14 years ago

That’s a depressing blog — but congratulations to her.

Helen
14 years ago

Riverbend is wonderful – I wish they would come here.

I hope some of the people who claimed “XYZ aren’t real refugees, because they were actually middle class and had to pay money to get on that boat!” read her blog. It shows the reality behind such stereotypes.

There is nothing riverbend wants to do LESS than migrate to another country. They are truly being forced out, and they are having to leave everything they hold dear. There’s nothing cynical and economically aspirational about it.

DavidLeyonhjelm
14 years ago

There are moments when the injustice of having to leave your country, simply because an imbecile got it into his head to invade it

For want of a nail the shoe was lost,
For want of a shoe the horse was lost,
For want of a horse the rider was lost,
For want of a rider the battle was lost,
For want of a battle the Kingdom was lost,
And all for the want of a horseshoe nail.

Gummo Trotsky
14 years ago

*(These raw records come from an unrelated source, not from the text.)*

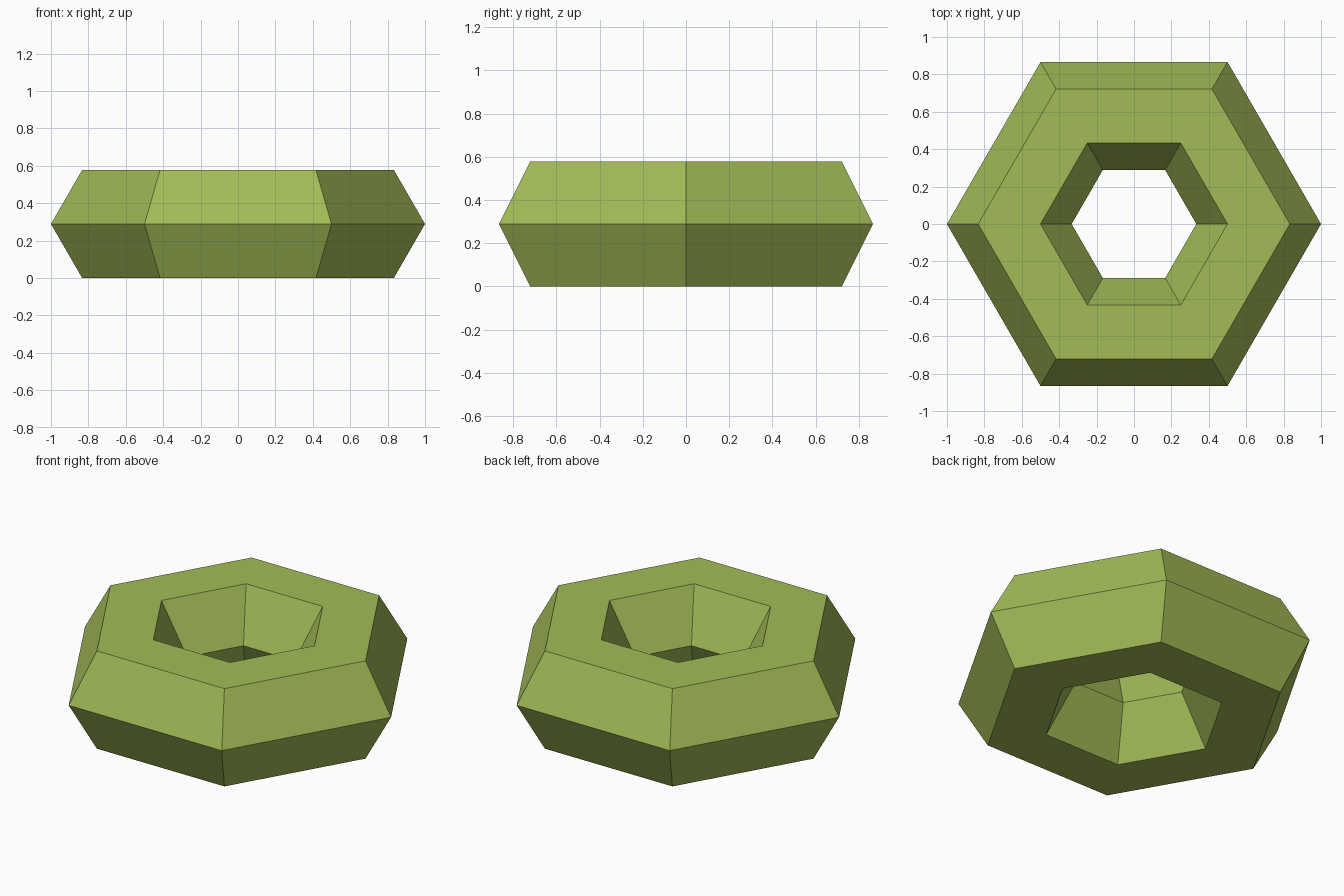
import bpy, math

if "Cube" in bpy.data.objects:
    bpy.data.objects.remove(bpy.data.objects["Cube"])

R, r = 2 / 3, 1 / 3  # ring radius and tube radius

# Six-sided ring with a six-sided tube, resting on its flat underside
bpy.ops.mesh.primitive_torus_add(
    major_segments=6, minor_segments=6, major_radius=R, minor_radius=r,
    location=(0, 0, r * math.sin(math.radians(60))))
ring = bpy.context.object
ring.name = "hexagonal_ring"
bpy.ops.object.shade_flat()

# Single colour
green = bpy.data.materials.new("olive green")
green.diffuse_color = (0.36, 0.50, 0.095, 1)
green.use_nodes = True
green.node_tree.nodes["Principled BSDF"].inputs["Base Color"].default_value = green.diffuse_color
ring.data.materials.append(green)
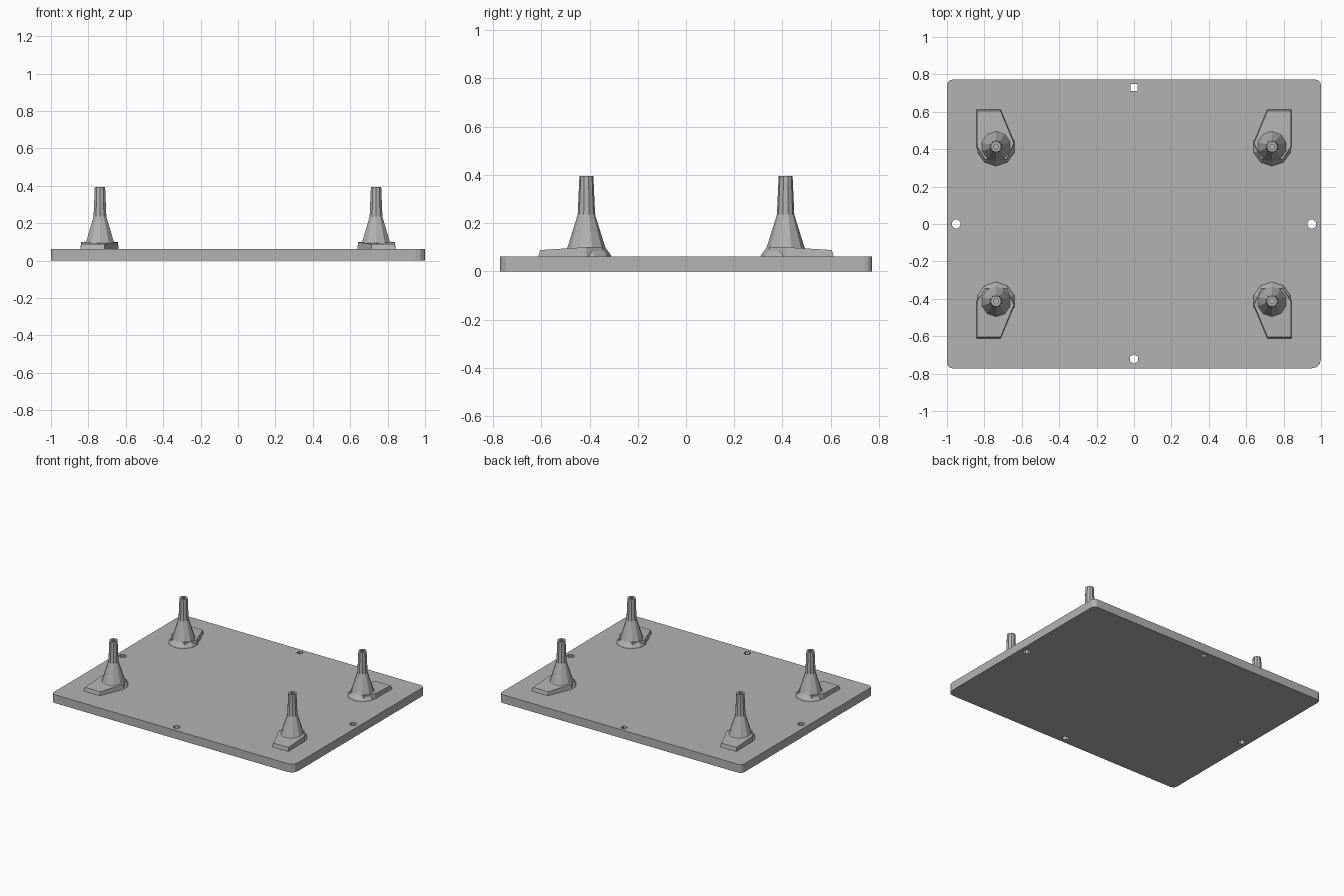
import bpy, bmesh, math

cube = bpy.data.objects.get("Cube")
if cube:
    bpy.data.objects.remove(cube, do_unlink=True)

grey = bpy.data.materials.new("plain grey")
grey.use_nodes = True
grey.diffuse_color = (0.45, 0.45, 0.45, 1)
grey.node_tree.nodes["Principled BSDF"].inputs["Base Color"].default_value = (0.45, 0.45, 0.45, 1)

PLATE_TOP = 0.062
HALF_Y = 0.772
POST_X, POST_Y = 0.738, 0.413


def finish(name, bm):
    bmesh.ops.recalc_face_normals(bm, faces=bm.faces)
    mesh = bpy.data.meshes.new(name)
    bm.to_mesh(mesh)
    bm.free()
    obj = bpy.data.objects.new(name, mesh)
    bpy.context.collection.objects.link(obj)
    mesh.materials.append(grey)
    return obj


def loft(bm, rings, close_ends=True):
    """Join equal-length rings of points into a skin."""
    loops = [[bm.verts.new(p) for p in ring] for ring in rings]
    n = len(loops[0])
    for a, b in zip(loops, loops[1:]):
        for i in range(n):
            j = (i + 1) % n
            bm.faces.new((a[i], a[j], b[j], b[i]))
    if close_ends:
        bm.faces.new(loops[0][::-1])
        bm.faces.new(loops[-1])


def circle(x, y, z, r, sides, turn=0.0):
    return [(x + r * math.cos(turn + math.tau * i / sides),
             y + r * math.sin(turn + math.tau * i / sides), z) for i in range(sides)]


# Plate with rounded corners
outline = []
for k, (sx, sy) in enumerate([(1, 1), (-1, 1), (-1, -1), (1, -1)]):
    r = 0.05 if (sx, sy) == (1, -1) else 0.03
    for i in range(4):
        a = math.pi / 2 * (k + i / 3)
        outline.append((sx * (1 - r) + r * math.cos(a), sy * (HALF_Y - r) + r * math.sin(a)))
bm = bmesh.new()
loft(bm, [[(x, y, z) for x, y in outline] for z in (0, PLATE_TOP)])
plate = finish("base_plate", bm)

# Screw holes at the middle of each edge
bm = bmesh.new()
for x, y, sides, turn in [(0, 0.73, 4, math.pi / 4), (0, -0.722, 6, math.pi / 2),
                          (0.95, 0, 8, 0.39), (-0.95, 0, 8, 0.39)]:
    loft(bm, [circle(x, y, z, 0.025, sides, turn) for z in (-0.05, 0.15)])
cutter = finish("hole_cutter", bm)
cutter.hide_render = True
cutter.hide_viewport = True
cut = plate.modifiers.new("screw_holes", "BOOLEAN")
cut.operation = "DIFFERENCE"
cut.solver = "EXACT"
cut.object = cutter

# Post profile: flared skirt, cone, narrow neck, then the bore in the tip
PROFILE = [(0.105, PLATE_TOP - 0.005), (0.1, 0.07), (0.078, 0.1), (0.036, 0.235),
           (0.029, 0.395), (0.014, 0.395), (0.014, 0.3)]

# Foot outline relative to the post: square outer end, tapering back to the skirt
FOOT = [(0.105, 0.2), (-0.025, 0.2), (-0.1, 0.02), (-0.06, -0.07), (0.06, -0.07), (0.105, 0.0)]

for sx, side in ((1, "left"), (-1, "right")):
    for sy, end in ((1, "back"), (-1, "front")):
        px, py = sx * POST_X, sy * POST_Y
        bm = bmesh.new()
        loft(bm, [circle(px, py, z, r, 10, math.pi / 10) for r, z in PROFILE])
        finish(f"{end}_{side}_post", bm)

        bm = bmesh.new()
        rings = []
        for z, scale, rise in ((PLATE_TOP - 0.005, 1, 0), (0.088, 0.96, 0.012)):
            # the top slopes up gently toward the post
            rings.append([(px + sx * x * scale, py + sy * y * scale,
                           z + rise * (1 - max(y, 0) / 0.2)) for x, y in FOOT])
        loft(bm, rings)
        finish(f"{end}_{side}_foot", bm)
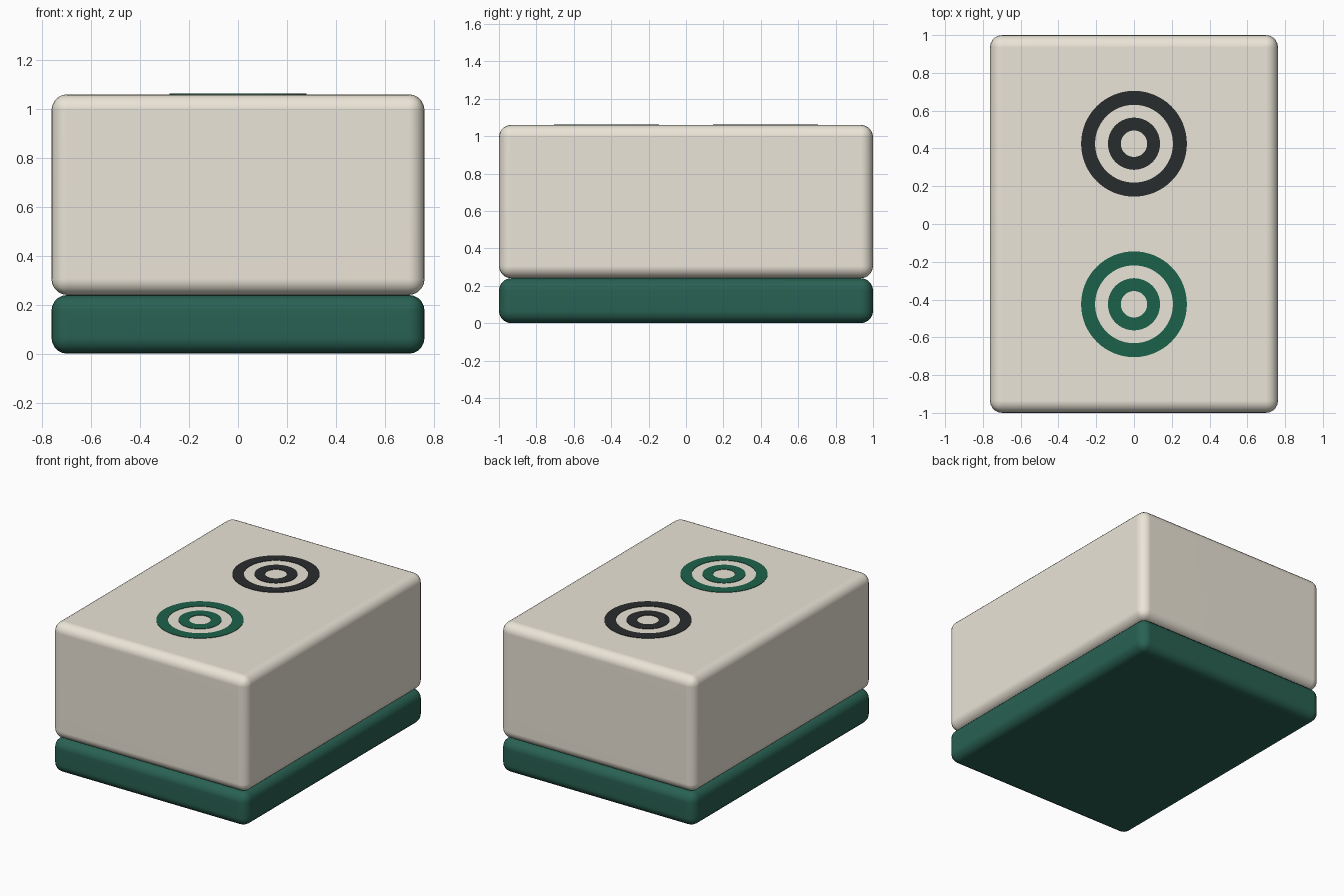
import bpy, bmesh, math

if "Cube" in bpy.data.objects:
    bpy.data.objects.remove(bpy.data.objects["Cube"])

W, D, R = 1.525, 2.0, 0.065      # tile width, depth, edge radius
SPLIT, TOP = 0.24, 1.06          # backing height, total height


def material(name, rgb):
    m = bpy.data.materials.new(name)
    m.diffuse_color = (*rgb, 1)
    m.use_nodes = True
    m.node_tree.nodes["Principled BSDF"].inputs["Base Color"].default_value = m.diffuse_color
    return m


ivory = material("ivory", (0.83, 0.78, 0.68))
backing_green = material("backing_green", (0.022, 0.12, 0.085))
ink_dark = material("ink_dark", (0.022, 0.025, 0.026))
ink_green = material("ink_green", (0.012, 0.12, 0.07))


def add_mesh(name, bm, mat):
    me = bpy.data.meshes.new(name)
    bm.to_mesh(me)
    bm.free()
    ob = bpy.data.objects.new(name, me)
    bpy.context.collection.objects.link(ob)
    me.materials.append(mat)
    return ob


def rounded_block(name, z0, z1, mat):
    bm = bmesh.new()
    bmesh.ops.create_cube(bm, size=1)
    for v in bm.verts:
        v.co.x *= W
        v.co.y *= D
        v.co.z = (z0 + z1) / 2 + v.co.z * (z1 - z0)
    bmesh.ops.bevel(bm, geom=bm.edges[:], offset=R, segments=5,
                    profile=0.5, affect='EDGES')
    for f in bm.faces:
        f.smooth = True
    ob = add_mesh(name, bm, mat)
    # keep the large faces flat-shaded between the rounded edges
    wn = ob.modifiers.new("weighted_normals", 'WEIGHTED_NORMAL')
    wn.keep_sharp = True
    return ob


def ring(name, y, r_in, r_out, mat, z0=TOP - 0.01, z1=TOP + 0.003, n=64):
    # rectangular section swept round the ring centre
    bm = bmesh.new()
    section = [(r_in, z0), (r_out, z0), (r_out, z1), (r_in, z1)]
    loops = []
    for i in range(n):
        a = 2 * math.pi * i / n
        loops.append([bm.verts.new((r * math.cos(a), y + r * math.sin(a), z))
                      for r, z in section])
    for i in range(n):
        p, q = loops[i], loops[(i + 1) % n]
        for j in range(4):
            k = (j + 1) % 4
            bm.faces.new((p[j], p[k], q[k], q[j]))
    bmesh.ops.recalc_face_normals(bm, faces=bm.faces[:])
    return add_mesh(name, bm, mat)


# two stacked layers of the tile
rounded_block("tile_backing", 0, SPLIT, backing_green)
rounded_block("tile_face_block", SPLIT, TOP, ivory)

# two concentric ring motifs on the top face
for label, y, mat in (("upper", 0.425, ink_dark), ("lower", -0.425, ink_green)):
    ring(label + "_outer_ring", y, 0.206, 0.28, mat)
    ring(label + "_inner_ring", y, 0.07, 0.138, mat)
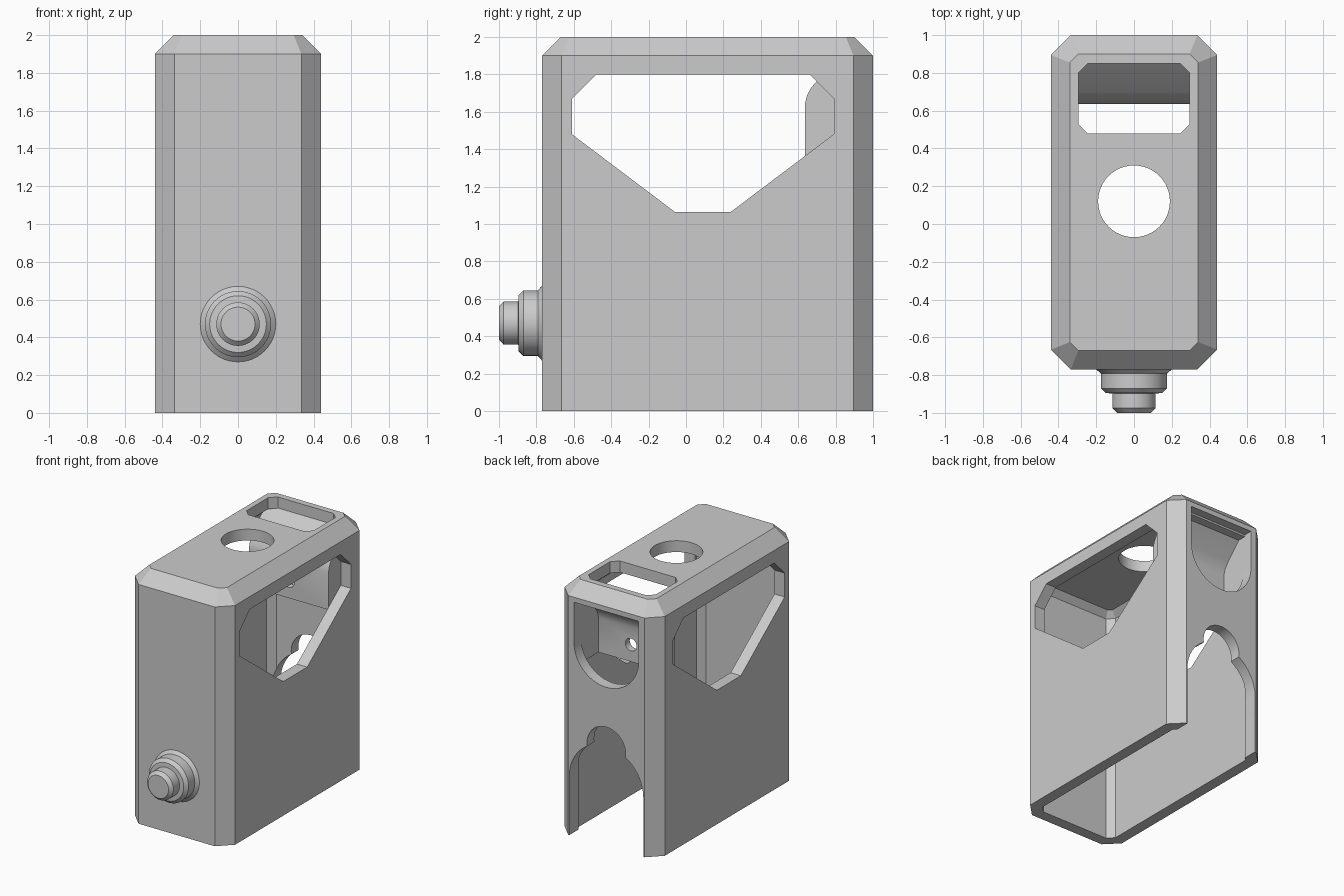
import bpy, bmesh, math
from mathutils import Vector

old = bpy.data.objects.get("Cube")
if old:
    bpy.data.objects.remove(old, do_unlink=True)

grey = bpy.data.materials.new("plain_grey")
grey.use_nodes = True
COLOUR = (0.6, 0.6, 0.6, 1)
grey.diffuse_color = COLOUR
grey.node_tree.nodes["Principled BSDF"].inputs["Base Color"].default_value = COLOUR


def finish(name, bm):
    bmesh.ops.recalc_face_normals(bm, faces=bm.faces[:])
    mesh = bpy.data.meshes.new(name)
    bm.to_mesh(mesh)
    bm.free()
    obj = bpy.data.objects.new(name, mesh)
    mesh.materials.append(grey)
    bpy.context.collection.objects.link(obj)
    return obj


def place(axis, p, d):
    """Outline point p at depth d along the axis."""
    return {"x": (d, p[0], p[1]), "y": (p[0], d, p[1]), "z": (p[0], p[1], d)}[axis]


def loft(name, axis, layers):
    """Solid through a stack of (outline, depth) layers."""
    bm = bmesh.new()
    rings = [[bm.verts.new(place(axis, p, d)) for p in pts] for pts, d in layers]
    for a, b in zip(rings, rings[1:]):
        for i in range(len(a)):
            j = (i + 1) % len(a)
            bm.faces.new((a[i], a[j], b[j], b[i]))
    bm.faces.new(rings[0])
    bm.faces.new(rings[-1])
    return finish(name, bm)


def prism(name, axis, pts, lo, hi):
    return loft(name, axis, [(pts, lo), (pts, hi)])


def arc(cx, cy, r, start, end, n):
    angles = [math.radians(start + (end - start) * i / n) for i in range(n + 1)]
    return [(cx + r * math.cos(a), cy + r * math.sin(a)) for a in angles]


def octagon(x0, x1, y0, y1, c):
    return [(x0 + c, y0), (x1 - c, y0), (x1, y0 + c), (x1, y1 - c),
            (x1 - c, y1), (x0 + c, y1), (x0, y1 - c), (x0, y0 + c)]


def footprint(inset, cut):
    return octagon(-.44 + inset, .44 - inset, -.77 + inset, 1 - inset, cut)


def carve(target, cutter):
    mod = target.modifiers.new("cut", "BOOLEAN")
    mod.operation = "DIFFERENCE"
    mod.solver = "EXACT"
    mod.object = cutter
    cutter.hide_render = True
    bpy.context.view_layer.objects.active = target
    bpy.ops.object.modifier_apply(modifier=mod.name)
    bpy.data.objects.remove(cutter, do_unlink=True)


def smooth(obj):
    bpy.ops.object.select_all(action="DESELECT")
    obj.select_set(True)
    bpy.context.view_layer.objects.active = obj
    bpy.ops.object.shade_smooth_by_angle(angle=math.radians(20))


# Chamfered housing, hollow and open at the bottom
housing = loft("housing", "z", [(footprint(0, .105), 0), (footprint(0, .105), 1.9),
                                (footprint(.1, .045), 2)])
carve(housing, loft("hollow", "z", [(footprint(.09, .05), -.1), (footprint(.09, .05), 1.863),
                                    (footprint(.137, .025), 1.91)]))

# Large window through both side walls
window = [(-.61, 1.67), (-.48, 1.8), (.66, 1.8), (.79, 1.67), (.79, 1.48),
          (.24, 1.065), (-.06, 1.065), (-.61, 1.48)]
carve(housing, prism("window_cut", "x", window, -.6, .6))

# Round hole and slot in the roof
carve(housing, prism("roof_hole_cut", "z", arc(0, .12, .19, 0, 352.5, 47), 1.8, 2.1))
carve(housing, prism("roof_slot_cut", "z", octagon(-.295, .295, .48, .85, .05), 1.8, 2.1))

# Round-bottomed opening high in the back wall
u_shape = [(.285, 1.86), (-.285, 1.86)] + arc(0, 1.545, .285, 180, 360, 24)
carve(housing, prism("back_opening_cut", "y", u_shape, .87, 1.1))

# Stepped arch low in the back wall
arch = [(-.325, -.1), (.325, -.1)] + arc(0, .47, .325, 0, 180, 24)
carve(housing, prism("arch_cut", "y", arch, .8, 1.1))
carve(housing, prism("arch_top_cut", "y", arc(0, .775, .17, 0, 350, 35), .8, 1.1))
smooth(housing)

# Hooded shield behind the back opening, with a small hole
hood = [(.635, 1.345), (.635, 1.64), (.648, 1.69), (.67, 1.73), (.7, 1.765),
        (.85, 1.912), (.93, 1.912), (.93, 1.345)]
shield = prism("rear_shield", "x", hood, -.35, .35)
hollow = [(.69, 1.2), (.69, 1.62), (.705, 1.67), (.74, 1.72), (.86, 1.845),
          (1.02, 1.845), (1.02, 1.2)]
carve(shield, prism("shield_cut", "x", hollow, -.285, .285))
carve(shield, prism("small_hole_cut", "y", arc(0, 1.48, .05, 0, 345, 23), .5, .75))
smooth(shield)

# Stepped round plug on the front: (radius, y)
steps = [(.2, -.74), (.2, -.77), (.175, -.792), (.175, -.87), (.15, -.895),
         (.115, -.897), (.115, -.975), (.09, -1)]
plug = loft("front_plug", "y", [(arc(0, .47, r, 0, 352.5, 47), y) for r, y in steps])
smooth(plug)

More a case of “For want of a clue …” when it comes to Iraq, surely.